The plan failed to gain enough support at the time, but within a few years, the idea received new life. With Republicans controlling both houses of Congress, the revised IRA was included in the Taxpayer Relief Act of 1997, which garnered then-President Bill Clinton’s support.
Two years earlier, Packwood had resigned from Congress amid accusations of sexual misconduct, leaving Roth as the main architect of the IRA Plus in the Senate. By the time the 1997 bill was passed, the accounts were renamed Roth IRAs in his honor.
Foray Into Foreign Affairs
While focused largely on domestic affairs during his long Senate tenure, Roth became a key proponent of expanding NATO into Eastern Europe in the late 1990s.
With President Clinton’s support, the Senate convened a NATO observer group to advocate for the inclusion of Poland, the Czech Republic, and Hungary into the alliance. Clinton named Roth the chair of that observer body, a move seen by some as a show of bipartisanship.
Though the enlargement of NATO was popular at the time—a 1997 Pew poll found 61% of Americans in favor—critics argued that the inclusion of former Warsaw Pact states could antagonize Russia. Since then, NATO has spread even farther east, with Bulgaria, Estonia, Latvia, Lithuania, Romania, Slovakia, and Slovenia joining in 2004, Albania and Croatia in 2009, Montenegro in 2017, and the Republic of North Macedonia in 2020.
NATO membership has turned into a key factor in recent Ukraine–Russia tensions, with Ukrainian President Volodymyr Zelenskyy having expressed interest in joining the alliance. Russian President Vladimir Putin, for his part, said that a guarantee that Ukraine would never join NATO was a condition for the removal of more than 190,000 Russian troops stationed just across the Ukrainian border. And that was before the invasion on Feb. 24, 2022.

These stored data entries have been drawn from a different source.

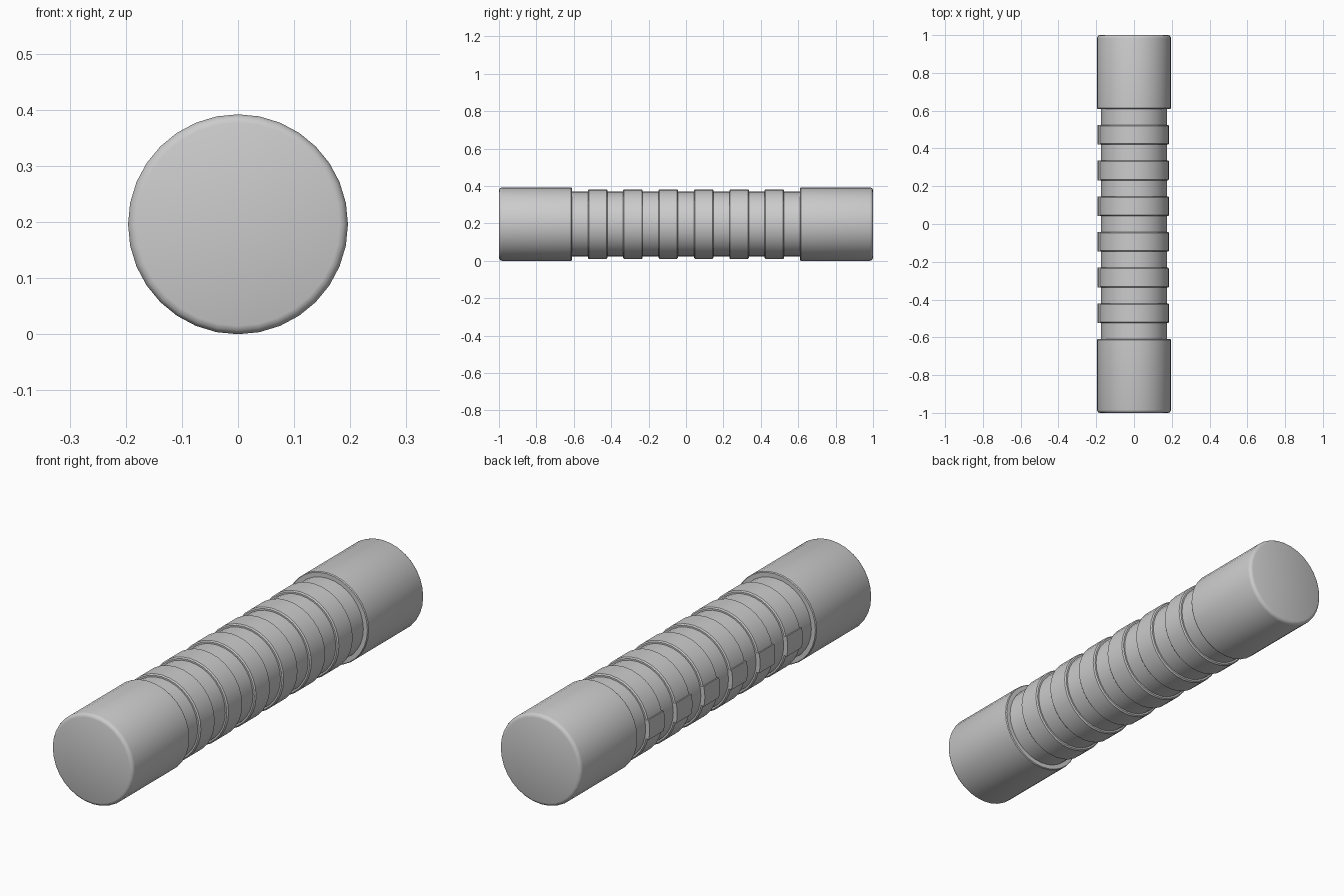
import bpy, math

if "Cube" in bpy.data.objects:
    bpy.data.objects.remove(bpy.data.objects["Cube"])

CZ, N = 0.196, 32


def lathe(name, profile):
    """Revolve (y, radius) points around the lengthwise axis, with closed ends."""
    verts, faces = [], []
    for y, r in profile:
        for i in range(N):
            a = 2 * math.pi * i / N
            verts.append((r * math.sin(a), y, CZ + r * math.cos(a)))
    for k in range(len(profile) - 1):
        for i in range(N):
            j = (i + 1) % N
            faces.append((k * N + i, k * N + j, (k + 1) * N + j, (k + 1) * N + i))
    faces.append(tuple(reversed(range(N))))
    faces.append(tuple(range((len(profile) - 1) * N, len(profile) * N)))
    return finish(name, verts, faces)


def finish(name, verts, faces):
    me = bpy.data.meshes.new(name)
    me.from_pydata(verts, [], faces)
    ob = bpy.data.objects.new(name, me)
    bpy.context.collection.objects.link(ob)
    bpy.ops.object.select_all(action='DESELECT')
    ob.select_set(True)
    bpy.context.view_layer.objects.active = ob
    bpy.ops.object.mode_set(mode='EDIT')
    bpy.ops.mesh.select_all(action='SELECT')
    bpy.ops.mesh.normals_make_consistent(inside=False)
    bpy.ops.object.mode_set(mode='OBJECT')
    bpy.ops.object.shade_smooth_by_angle(angle=math.radians(35))
    return ob


# Inner core
lathe("core", [(-0.63, 0.174), (0.63, 0.174)])

# End caps with softened outer rims
for label, s in (("front", -1), ("back", 1)):
    lathe(label + "_end_cap", [(s * y, r) for y, r in (
        (0.61, 0.172), (0.61, 0.193), (0.614, 0.196), (0.984, 0.196),
        (0.991, 0.194), (0.997, 0.189), (1.0, 0.181))])

# Grip rings, each with a small raised tab on the left side
half = 0.052
for n in range(6):
    c = (n - 2.5) * 0.189
    lathe(f"grip_ring_{n + 1}", [
        (c - half, 0.170), (c - half, 0.181), (c - half + 0.005, 0.186),
        (c + half - 0.005, 0.186), (c + half, 0.181), (c + half, 0.170)])
    arc = [math.radians(d) for d in (-13, -6.5, 0, 6.5, 13)]
    verts = [(-r * math.cos(a), c + s * half, CZ + r * math.sin(a))
             for s in (-1, 1) for r in (0.172, 0.193) for a in arc]
    faces = []
    for i in range(4):
        faces += [(i, i + 1, i + 6, i + 5), (i + 10, i + 11, i + 16, i + 15),
                  (i, i + 1, i + 11, i + 10), (i + 5, i + 6, i + 16, i + 15)]
    faces += [(0, 5, 15, 10), (4, 9, 19, 14)]
    finish(f"ring_tab_{n + 1}", verts, faces)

After Roth lost his Senate re-election bid in 2000, he continued to focus on Eastern Europe’s fledgling democracies. He briefly served as co-chair of the U.S.-E.U.-Slovakia Commission, a privately funded group aimed at helping Slovakia address economic and security issues. Roth died in 2003 of heart failure. He was 82 years old.

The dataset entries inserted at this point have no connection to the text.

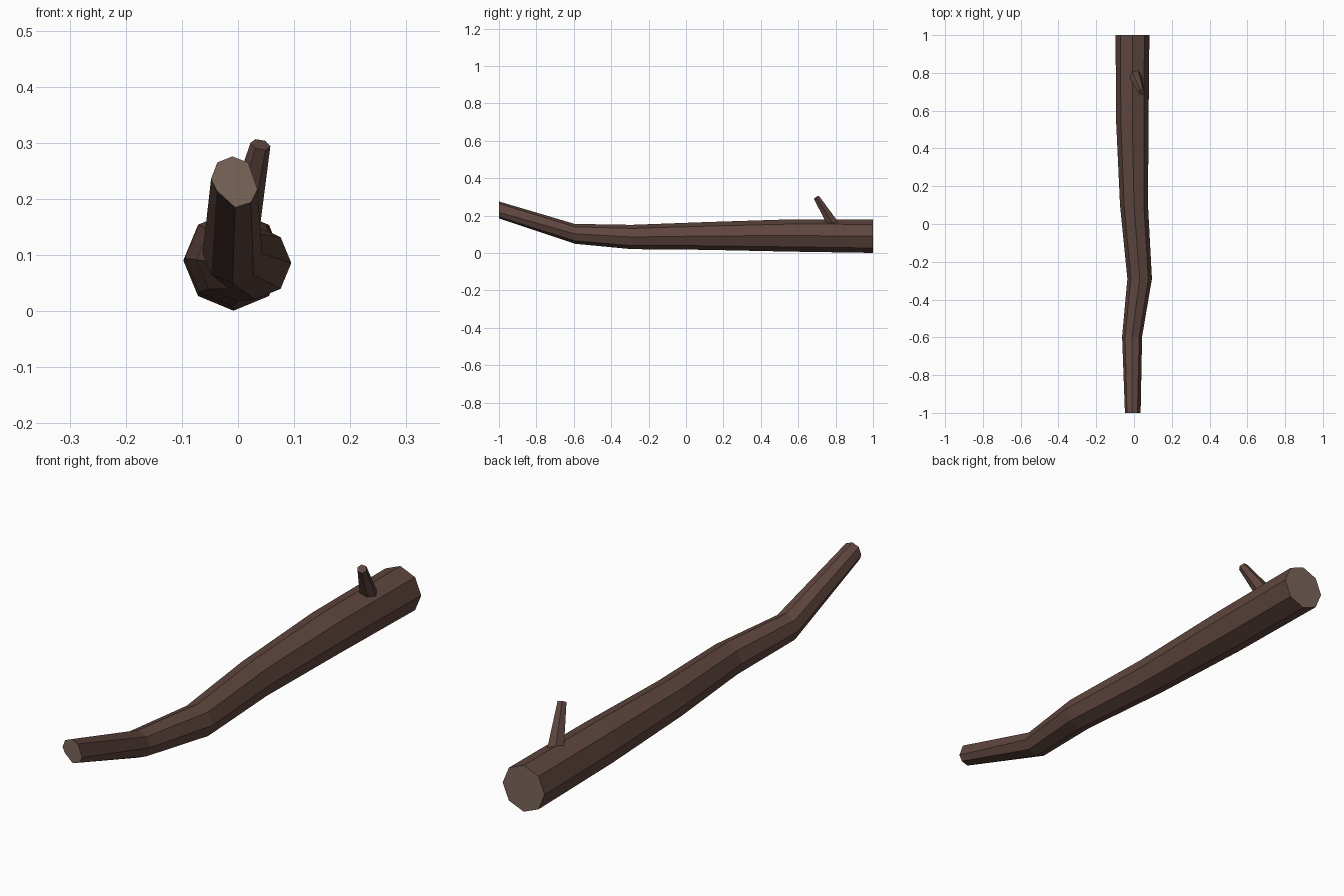
import bpy, math
from mathutils import Vector

if "Cube" in bpy.data.objects:
    bpy.data.objects.remove(bpy.data.objects["Cube"])


def material(name, rgb):
    m = bpy.data.materials.new(name)
    lin = [(c / 255 / 12.92) if c < 11 else ((c / 255 + 0.055) / 1.055) ** 2.4 for c in rgb]
    m.diffuse_color = (*lin, 1)
    m.use_nodes = True
    m.node_tree.nodes["Principled BSDF"].inputs["Base Color"].default_value = m.diffuse_color
    return m


bark = material("bark brown", (95, 70, 62))
wood = material("cut wood tan", (122, 102, 90))


def loft(name, rings, mats, cap_index):
    """Skin a list of equal-sized rings and close both ends."""
    n = len(rings[0])
    verts = [p for r in rings for p in r]
    faces = []
    for k in range(len(rings) - 1):
        for i in range(n):
            j = (i + 1) % n
            faces.append((k * n + i, k * n + j, (k + 1) * n + j, (k + 1) * n + i))
    sides = len(faces)
    last = (len(rings) - 1) * n
    faces.append(tuple(reversed(range(n))))
    faces.append(tuple(last + i for i in range(n)))
    me = bpy.data.meshes.new(name)
    me.from_pydata(verts, [], faces)
    for m in mats:
        me.materials.append(m)
    for p in me.polygons:
        p.material_index = cap_index if p.index >= sides else 0
    ob = bpy.data.objects.new(name, me)
    bpy.context.collection.objects.link(ob)
    return ob


def octagon(x, y, z, r):
    # starts at +x and runs so that faces point outwards going toward -y
    return [(x + r * math.cos(i * math.pi / 4), y, z + r * math.sin(i * math.pi / 4))
            for i in range(8)]


# Main log: octagonal sections from thick end to the bent thin end
sections = [(-0.008, 1.0, 0.0905, 0.0895), (-0.009, 0.55, 0.094, 0.086),
            (0.0, 0.1, 0.0915, 0.074), (0.03, -0.29, 0.086, 0.065),
            (-0.01, -0.595, 0.103, 0.053)]
rings = [octagon(*s) for s in sections]
# slanted, slightly squashed thin tip
tip = [(0.035, 0.217), (0.018, 0.265), (-0.01, 0.276), (-0.037, 0.265),
       (-0.048, 0.236), (-0.038, 0.215), (-0.005, 0.185), (0.023, 0.194)]
rings.append([(x, -1.0, z) for x, z in tip])
loft("log", rings, [bark, wood], 1)

# Short tapered branch stub
a, b = Vector((0.005, 0.789, 0.15)), Vector((0.04, 0.698, 0.297))
d = (b - a).normalized()
u = Vector((1, 0, 0))
u = (u - d * u.dot(d)).normalized()
v = d.cross(u)
stub = [[c + (u * math.cos(i * math.pi / 3) + v * math.sin(i * math.pi / 3)) * r
         for i in range(6)] for c, r in ((a, 0.034), (b, 0.018))]
loft("branch_stub", stub, [bark], 0)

For Whom Was the Roth Individual Retirement Account (Roth IRA) Named?
The Roth individual retirement account (Roth IRA) was named after William Roth, who represented Delaware for 30 years in the U.S. Senate. Roth had been advocating for ways to expand the number of workers who had access to IRAs while minimizing the short-term impact on the federal budget. Roth IRAs, which postpone the investor’s tax benefits until retirement, achieved that aim.
When Was the Roth IRA Created?
The Roth IRA didn’t officially enter the tax code until the Taxpayer Relief Act of 1997 (it actually went into effect the following year). However, Sens. William Roth and Bob Packwood had introduced the idea of a retirement account with tax-free withdrawals as early as 1989.
Besides the Roth IRA, What Was William Roth Known For?
Roth represented Delaware for three decades in the U.S. Senate. In addition to introducing the retirement account that would bear his name, Roth was a relentless tax cutter and warrior against government waste. As chair of the Senate Governmental Affairs Committee, the otherwise low-profile senator famously called attention to the Navy’s purchase of a $640 toilet seat and a $9,600 wrench bought by the Department of Defense.
The Bottom Line
William Roth continues to be known primarily for the type of retirement account named in his honor, but he had a remarkably long Senate career that saw a number of notable achievements. They include bringing tax cuts and government waste front and center in the public consciousness and advocating for the expansion of NATO in Eastern Europe.